Johns now runs joinery workshop JP Finsbury with her partner (in work and in life) Adam Price and envisaged Factory Design District as a way for manufacturers and makers to connect with the design industry and the design-loving public.

Factory Design District, held in Sydney in June 2016. Photo: Fiona Susanto
Factory Design District, held in Sydney in June 2016. Photo: Fiona Susanto

The mission of the event, which included stands by some 30 exhibitors, was to start a dialogue between those people who work in timber, metal, fabric etc. and those who are curious about the process of making, or who may want bespoke or off-the-shelf Australian-made and designed goods. Read more

Studio profile: Industrial designer Andrew Simpson of Vert

By Penny Craswell

Visiting his studio in Sydney, Andrew Simpson’s approach to design is instantly made clear. His studio and design house, called Vert, is packed full of prototypes, design objects and machines. As well as being a place where the design team gets on with their computer-based design work, the space is full of objects at every stage of making.

The VM Case being hand finished by Andrew Simpson of Vert. Photo: supplied
The VM Case being hand finished by Andrew Simpson of Vert. Photo: supplied

This is emblematic of Andrew’s approach to design. He wants to know how things are made, and to improve on that process himself by making something new, by “experimenting at the process edge of making” as he phrases it. Read more

Object stories: Hoshi lounge by Tom Skeehan

By Penny Craswell

The new Hoshi range, including lounge, armchair and bench, is the latest work by emerging Canberra-based designer Tom Skeehan, working with furniture supplier Stylecraft. Loosely translating as “star” in Japanese, Hoshi is inspired by the designer’s travels in Japan: “I have personally experienced their deep attraction to materials and process, combined with a rich understanding of how an object is made and the purpose / life cycle of the work.”

Hoshi lounge designed by Tom Skeehan for Stylecraft. Image: supplied
Hoshi lounge designed by Tom Skeehan for Stylecraft. Image: supplied

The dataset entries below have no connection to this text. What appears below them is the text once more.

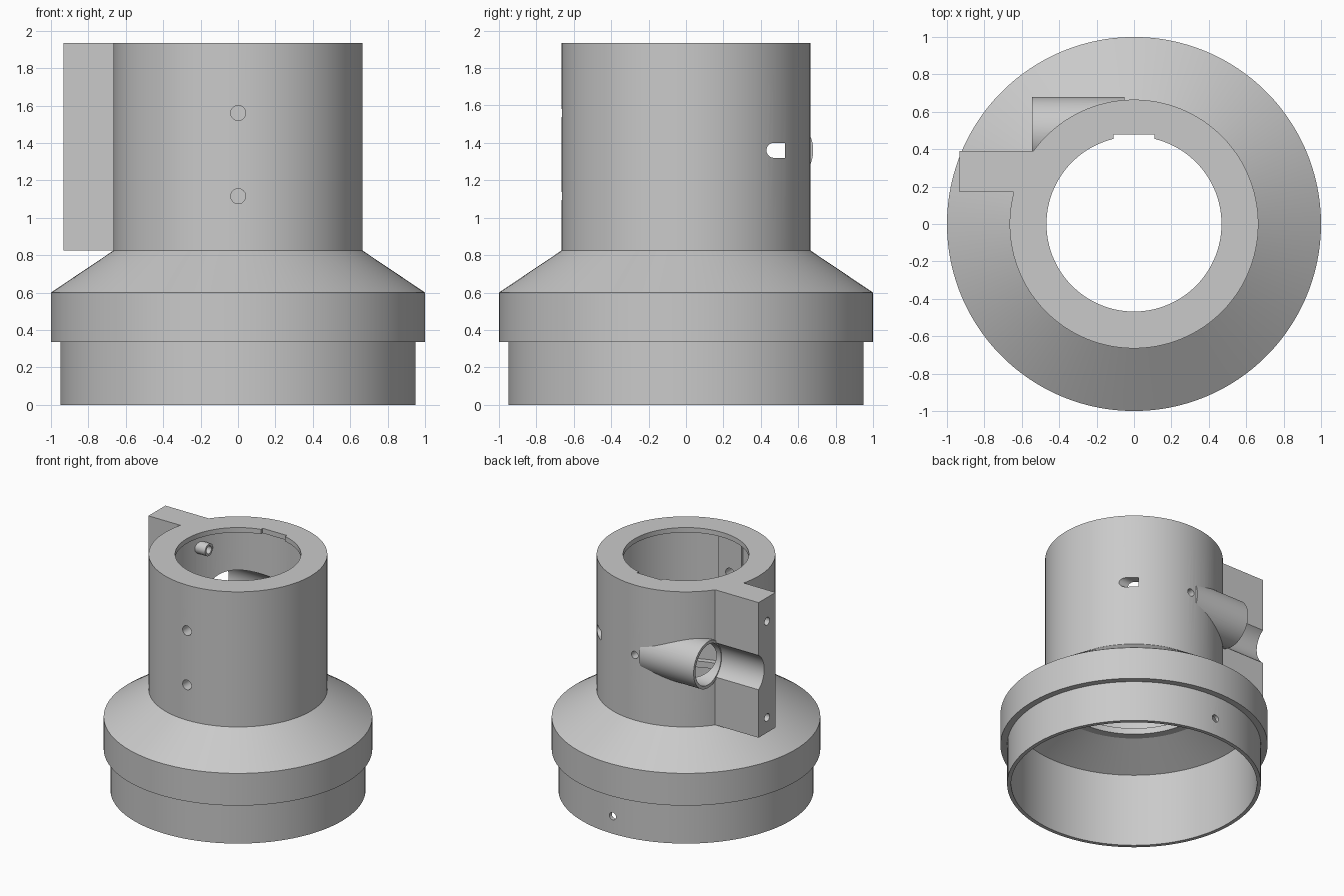
import bpy, bmesh, math
from mathutils import Matrix, Vector

cube = bpy.data.objects.get("Cube")
if cube:
    bpy.data.objects.remove(cube, do_unlink=True)

grey = bpy.data.materials.new("plain grey")
grey.use_nodes = True
colour = (0.59, 0.59, 0.59, 1)
grey.diffuse_color = colour
grey.node_tree.nodes["Principled BSDF"].inputs["Base Color"].default_value = colour


def finish(name, bm):
    bmesh.ops.recalc_face_normals(bm, faces=bm.faces)
    mesh = bpy.data.meshes.new(name)
    bm.to_mesh(mesh)
    bm.free()
    mesh.materials.append(grey)
    obj = bpy.data.objects.new(name, mesh)
    bpy.context.collection.objects.link(obj)
    return obj


def lathe(name, profile, steps=122):
    """Solid of revolution about z; the profile starts and ends on the axis."""
    bm = bmesh.new()
    verts = [bm.verts.new((r, 0, z)) for r, z in profile]
    edges = [bm.edges.new(pair) for pair in zip(verts, verts[1:])]
    bmesh.ops.spin(bm, geom=verts + edges, cent=(0, 0, 0), axis=(0, 0, 1),
                   angle=math.tau, steps=steps, use_merge=False)
    bmesh.ops.remove_doubles(bm, verts=bm.verts, dist=1e-4)
    return finish(name, bm)


def rod(name, start, end, radius, sides=32):
    """Cylinder between two points."""
    start, end = Vector(start), Vector(end)
    axis = end - start
    place = Matrix.Translation((start + end) / 2) @ axis.to_track_quat('Z', 'Y').to_matrix().to_4x4()
    bm = bmesh.new()
    bmesh.ops.create_cone(bm, cap_ends=True, segments=sides, radius1=radius,
                          radius2=radius, depth=axis.length, matrix=place)
    return finish(name, bm)


def block(name, low, high):
    low, high = Vector(low), Vector(high)
    bm = bmesh.new()
    place = Matrix.Translation((low + high) / 2) @ Matrix.Diagonal((*(high - low), 1))
    bmesh.ops.create_cube(bm, size=1, matrix=place)
    return finish(name, bm)


def combine(target, tool, operation):
    """Boolean the tool into the target, then discard the tool."""
    mod = target.modifiers.new("join", 'BOOLEAN')
    mod.operation = operation
    mod.solver = 'EXACT'
    mod.object = tool
    bpy.context.view_layer.objects.active = target
    bpy.ops.object.modifier_apply(modifier=mod.name)
    bpy.data.objects.remove(tool, do_unlink=True)


TOP, TUBE_Y, TUBE_Z = 1.935, 0.49, 1.36
PLATE_Y, PLATE_HOLES = 0.28, (0.95, 1.74)

# Stepped outer body with a hollow, cone-roofed base
body = lathe("adapter_body", [(0, 0.75), (0.62, 0.75), (0.92, 0.605), (0.92, 0), (0.95, 0),
                              (0.95, 0.335), (1, 0.335), (1, 0.6), (0.665, 0.825),
                              (0.665, TOP), (0, TOP)])

# Side plate and tangential tube
combine(body, block("side_plate", (-0.933, 0.17, 0.825), (-0.6, 0.39, TOP)), 'UNION')
combine(body, rod("side_tube", (-0.545, TUBE_Y, TUBE_Z), (-0.05, TUBE_Y, TUBE_Z), 0.19, 64), 'UNION')
combine(body, block("plate_root", (-0.62, 0.17, 0.825), (-0.5, 0.39, TOP)), 'UNION')

# Main bore with thin lips at both ends and a keyway at the top
combine(body, lathe("bore", [(0, 0.65), (0.555, 0.65), (0.555, 0.8), (0.6, 0.8), (0.6, 1.895),
                             (0.468, 1.895), (0.468, 2.1), (0, 2.1)]), 'DIFFERENCE')
combine(body, block("keyway", (-0.11, 0.38, 1.8), (0.11, 0.478, 2.1)), 'DIFFERENCE')

# Flat pad inside the front wall
combine(body, block("front_pad", (-0.105, -0.63, 0.785), (0.105, -0.573, 1.91)), 'UNION')

# Tube bore and the slightly wider groove along the plate
combine(body, rod("tube_bore", (-0.7, TUBE_Y, TUBE_Z), (-0.05, TUBE_Y, TUBE_Z), 0.165, 64), 'DIFFERENCE')
combine(body, rod("plate_groove", (-1.1, TUBE_Y, TUBE_Z), (-0.546, TUBE_Y, TUBE_Z), 0.173, 64), 'DIFFERENCE')

# Rounded sight slot opposite the tube
combine(body, rod("slot_end", (0.1, 0.47, TUBE_Z), (0.8, 0.47, TUBE_Z), 0.04), 'DIFFERENCE')
combine(body, block("slot_side", (0.1, 0.47, TUBE_Z - 0.04), (0.8, 0.53, TUBE_Z + 0.04)), 'DIFFERENCE')

# Plate screw holes with small bosses inside the bore
for z in PLATE_HOLES:
    combine(body, rod("boss", (-0.57, PLATE_Y, z), (-0.46, PLATE_Y, z), 0.05), 'UNION')
    combine(body, rod("plate_hole", (-1.1, PLATE_Y, z), (-0.3, PLATE_Y, z), 0.032), 'DIFFERENCE')

# Front, back and base screw holes
for z in (1.115, 1.56):
    combine(body, rod("front_hole", (0.001, -0.8, z), (0.001, -0.45, z), 0.04), 'DIFFERENCE')
combine(body, rod("back_hole", (0.001, 0.8, TUBE_Z), (0.001, 0.45, TUBE_Z), 0.03), 'DIFFERENCE')
combine(body, rod("base_hole", (0.001, 1.1, 0.145), (0.001, 0.8, 0.145), 0.03), 'DIFFERENCE')

# Smooth curved walls, keep crisp edges
bpy.ops.object.select_all(action='DESELECT')
body.select_set(True)
bpy.context.view_layer.objects.active = body
bpy.ops.object.shade_smooth_by_angle(angle=math.radians(25))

“Aesthetically, I admire the restraint and often minimal approach to many aspects of Japanese culture,  placing a strong emphasis on the overall process and individual daily ritual,” he adds. Read more

Object stories: Softly sofa by Nick Rennie

By Penny Craswell

Melbourne designer Nick Rennie was recently in Paris where French design brand Ligne Roset launched his latest design at Maison & Objet – the Softly sofa. For Nick, the sofa is really about comfort, creating a compact shape with high cushions that provide effective support while being extremely comfortable.

Softly sofa by Melbourne designer Nick Rennie for Ligne Roset. Photo: supplied
Softly sofa by Melbourne designer Nick Rennie for Ligne Roset. Photo: supplied

“The idea came from placing a number of cushions together vertically to form the sides and the back of the sofa,” says Rennie. “It has quite a high seat level as well, so its super easy to get up from. And the higher back and sides also have a little flex to them and yet retain their stiffness, which allows great support.” Because of its compact size, the sofa is much more flexible than many other options. Read more